▸ Work item: Omit the pictures. Print each entry below exactly.

▸ Records:
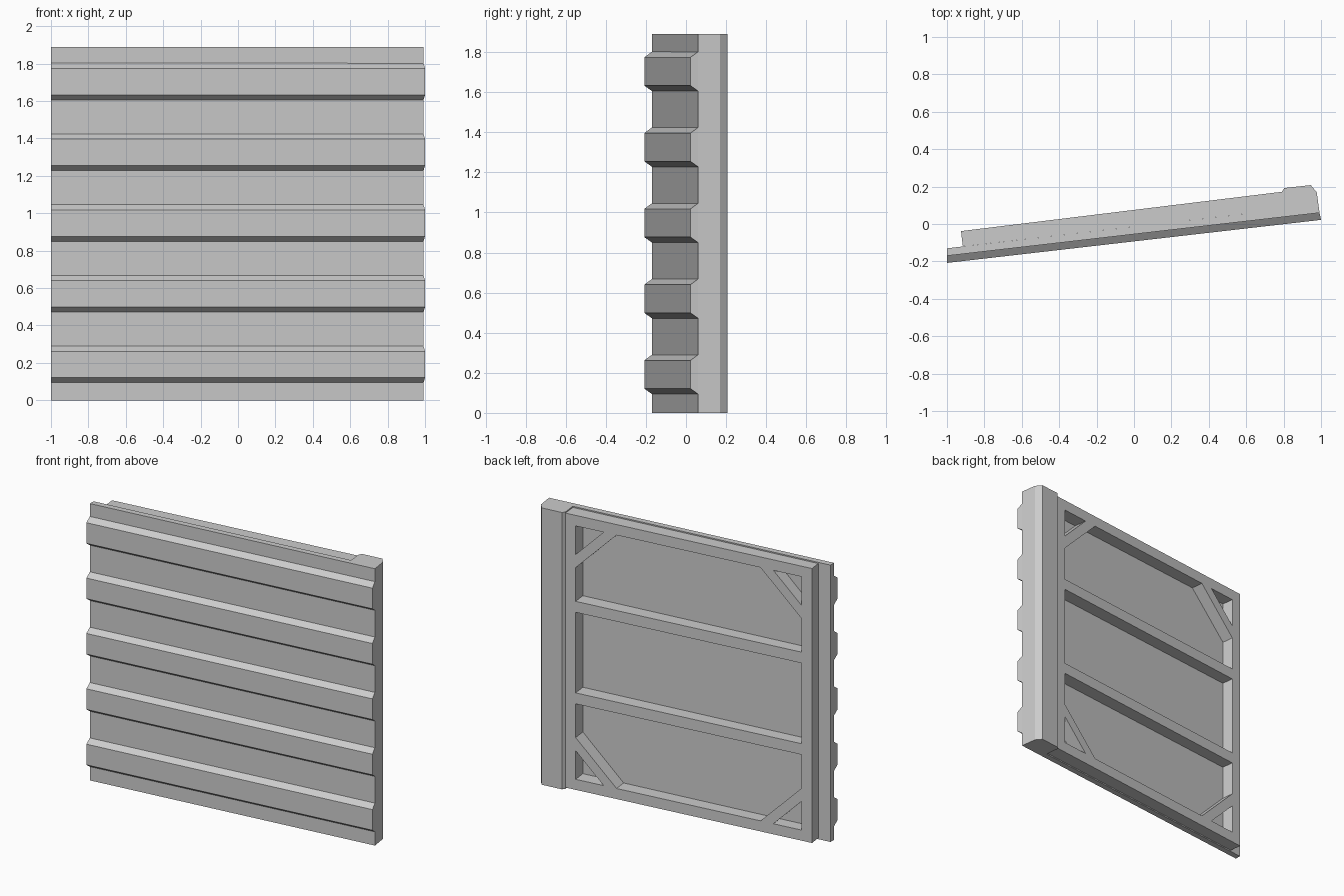
import bpy, bmesh
from mathutils import Vector

if "Cube" in bpy.data.objects:
    bpy.data.objects.remove(bpy.data.objects["Cube"])

H = 1.89            # panel height
SLOPE = 0.1155      # panel is turned slightly about z


def front_y(x):
    return -0.17 + SLOPE * (x + 1)


def make_object(name, bm):
    bmesh.ops.recalc_face_normals(bm, faces=bm.faces[:])
    mesh = bpy.data.meshes.new(name)
    bm.to_mesh(mesh)
    bm.free()
    obj = bpy.data.objects.new(name, mesh)
    bpy.context.collection.objects.link(obj)
    return obj


def add_loft(bm, a, b):
    """Solid between two matching loops of points."""
    va = [bm.verts.new(p) for p in a]
    vb = [bm.verts.new(p) for p in b]
    bm.faces.new(va)
    bm.faces.new(vb[::-1])
    for i in range(len(va)):
        j = (i + 1) % len(va)
        bm.faces.new((va[i], va[j], vb[j], vb[i]))


def upright(name, outline, z0, z1):
    bm = bmesh.new()
    add_loft(bm, [(x, y, z0) for x, y in outline], [(x, y, z1) for x, y in outline])
    return make_object(name, bm)


# Thin front plate with the thick chamfered post on its right edge
upright("plate_and_post", [(-1, -0.17), (0.992, 0.06), (0.977, 0.17), (0.945, 0.208),
                           (0.803, 0.192), (0.79, 0.172), (0.80, 0.078), (-1, -0.13)], 0, H)

# Five bevelled horizontal ridges on the front
for k in range(5):
    z = 0.378 * k
    section = [(0, 0.094), (0.038, 0.121), (0.038, 0.262), (0, 0.29)]
    bm = bmesh.new()
    left = [(-1, front_y(-1) - d, z + h) for d, h in section]
    right = [(0.992 + 0.21 * d, front_y(0.992) - d, z + h) for d, h in section]
    add_loft(bm, left, right)
    make_object(f"front_ridge_{k + 1}", bm)

# Back frame block
frame = upright("back_frame", [(-0.915, -0.12), (0.80, 0.078), (0.79, 0.172),
                               (-0.925, -0.038)], 0.008, H - 0.008)

# Pocket cutters: three bays with clipped corners, four corner triangles
X0, X1, Z0, Z1 = -0.842, 0.73, 0.08, 1.81
C, T = 0.285, 0.195
mid = H / 2
normal = Vector((-SLOPE, 1, 0)).normalized()
top_bay = [(X0, 1.295), (X1, 1.295), (X1, Z1 - C), (X1 - C, Z1), (X0 + C, Z1), (X0, Z1 - C)]
pockets = [top_bay, [(x, H - z) for x, z in top_bay],
           [(X0, 0.67), (X1, 0.67), (X1, 1.22), (X0, 1.22)]]
for x, sx in ((X0, 1), (X1, -1)):
    for z, sz in ((Z0, 1), (Z1, -1)):
        pockets.append([(x, z), (x + sx * T, z), (x, z + sz * T)])

bm = bmesh.new()
for outline in pockets:
    base = [Vector((x, front_y(x) + 0.04, z)) for x, z in outline]
    add_loft(bm, [p - normal * 0.03 for p in base], [p + normal * 0.2 for p in base])
cutter = make_object("pocket_cutter", bm)
cutter.hide_render = True

mod = frame.modifiers.new("pockets", 'BOOLEAN')
mod.operation = 'DIFFERENCE'
mod.solver = 'EXACT'
mod.object = cutter
bpy.context.view_layer.objects.active = frame
bpy.ops.object.modifier_apply(modifier=mod.name)
bpy.data.objects.remove(cutter, do_unlink=True)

▸ Final answer:
import bpy, bmesh
from mathutils import Vector

if "Cube" in bpy.data.objects:
    bpy.data.objects.remove(bpy.data.objects["Cube"])

H = 1.89            # panel height
SLOPE = 0.1155      # panel is turned slightly about z


def front_y(x):
    return -0.17 + SLOPE * (x + 1)


def make_object(name, bm):
    bmesh.ops.recalc_face_normals(bm, faces=bm.faces[:])
    mesh = bpy.data.meshes.new(name)
    bm.to_mesh(mesh)
    bm.free()
    obj = bpy.data.objects.new(name, mesh)
    bpy.context.collection.objects.link(obj)
    return obj


def add_loft(bm, a, b):
    """Solid between two matching loops of points."""
    va = [bm.verts.new(p) for p in a]
    vb = [bm.verts.new(p) for p in b]
    bm.faces.new(va)
    bm.faces.new(vb[::-1])
    for i in range(len(va)):
        j = (i + 1) % len(va)
        bm.faces.new((va[i], va[j], vb[j], vb[i]))


def upright(name, outline, z0, z1):
    bm = bmesh.new()
    add_loft(bm, [(x, y, z0) for x, y in outline], [(x, y, z1) for x, y in outline])
    return make_object(name, bm)


# Thin front plate with the thick chamfered post on its right edge
upright("plate_and_post", [(-1, -0.17), (0.992, 0.06), (0.977, 0.17), (0.945, 0.208),
                           (0.803, 0.192), (0.79, 0.172), (0.80, 0.078), (-1, -0.13)], 0, H)

# Five bevelled horizontal ridges on the front
for k in range(5):
    z = 0.378 * k
    section = [(0, 0.094), (0.038, 0.121), (0.038, 0.262), (0, 0.29)]
    bm = bmesh.new()
    left = [(-1, front_y(-1) - d, z + h) for d, h in section]
    right = [(0.992 + 0.21 * d, front_y(0.992) - d, z + h) for d, h in section]
    add_loft(bm, left, right)
    make_object(f"front_ridge_{k + 1}", bm)

# Back frame block
frame = upright("back_frame", [(-0.915, -0.12), (0.80, 0.078), (0.79, 0.172),
                               (-0.925, -0.038)], 0.008, H - 0.008)

# Pocket cutters: three bays with clipped corners, four corner triangles
X0, X1, Z0, Z1 = -0.842, 0.73, 0.08, 1.81
C, T = 0.285, 0.195
mid = H / 2
normal = Vector((-SLOPE, 1, 0)).normalized()
top_bay = [(X0, 1.295), (X1, 1.295), (X1, Z1 - C), (X1 - C, Z1), (X0 + C, Z1), (X0, Z1 - C)]
pockets = [top_bay, [(x, H - z) for x, z in top_bay],
           [(X0, 0.67), (X1, 0.67), (X1, 1.22), (X0, 1.22)]]
for x, sx in ((X0, 1), (X1, -1)):
    for z, sz in ((Z0, 1), (Z1, -1)):
        pockets.append([(x, z), (x + sx * T, z), (x, z + sz * T)])

bm = bmesh.new()
for outline in pockets:
    base = [Vector((x, front_y(x) + 0.04, z)) for x, z in outline]
    add_loft(bm, [p - normal * 0.03 for p in base], [p + normal * 0.2 for p in base])
cutter = make_object("pocket_cutter", bm)
cutter.hide_render = True

mod = frame.modifiers.new("pockets", 'BOOLEAN')
mod.operation = 'DIFFERENCE'
mod.solver = 'EXACT'
mod.object = cutter
bpy.context.view_layer.objects.active = frame
bpy.ops.object.modifier_apply(modifier=mod.name)
bpy.data.objects.remove(cutter, do_unlink=True)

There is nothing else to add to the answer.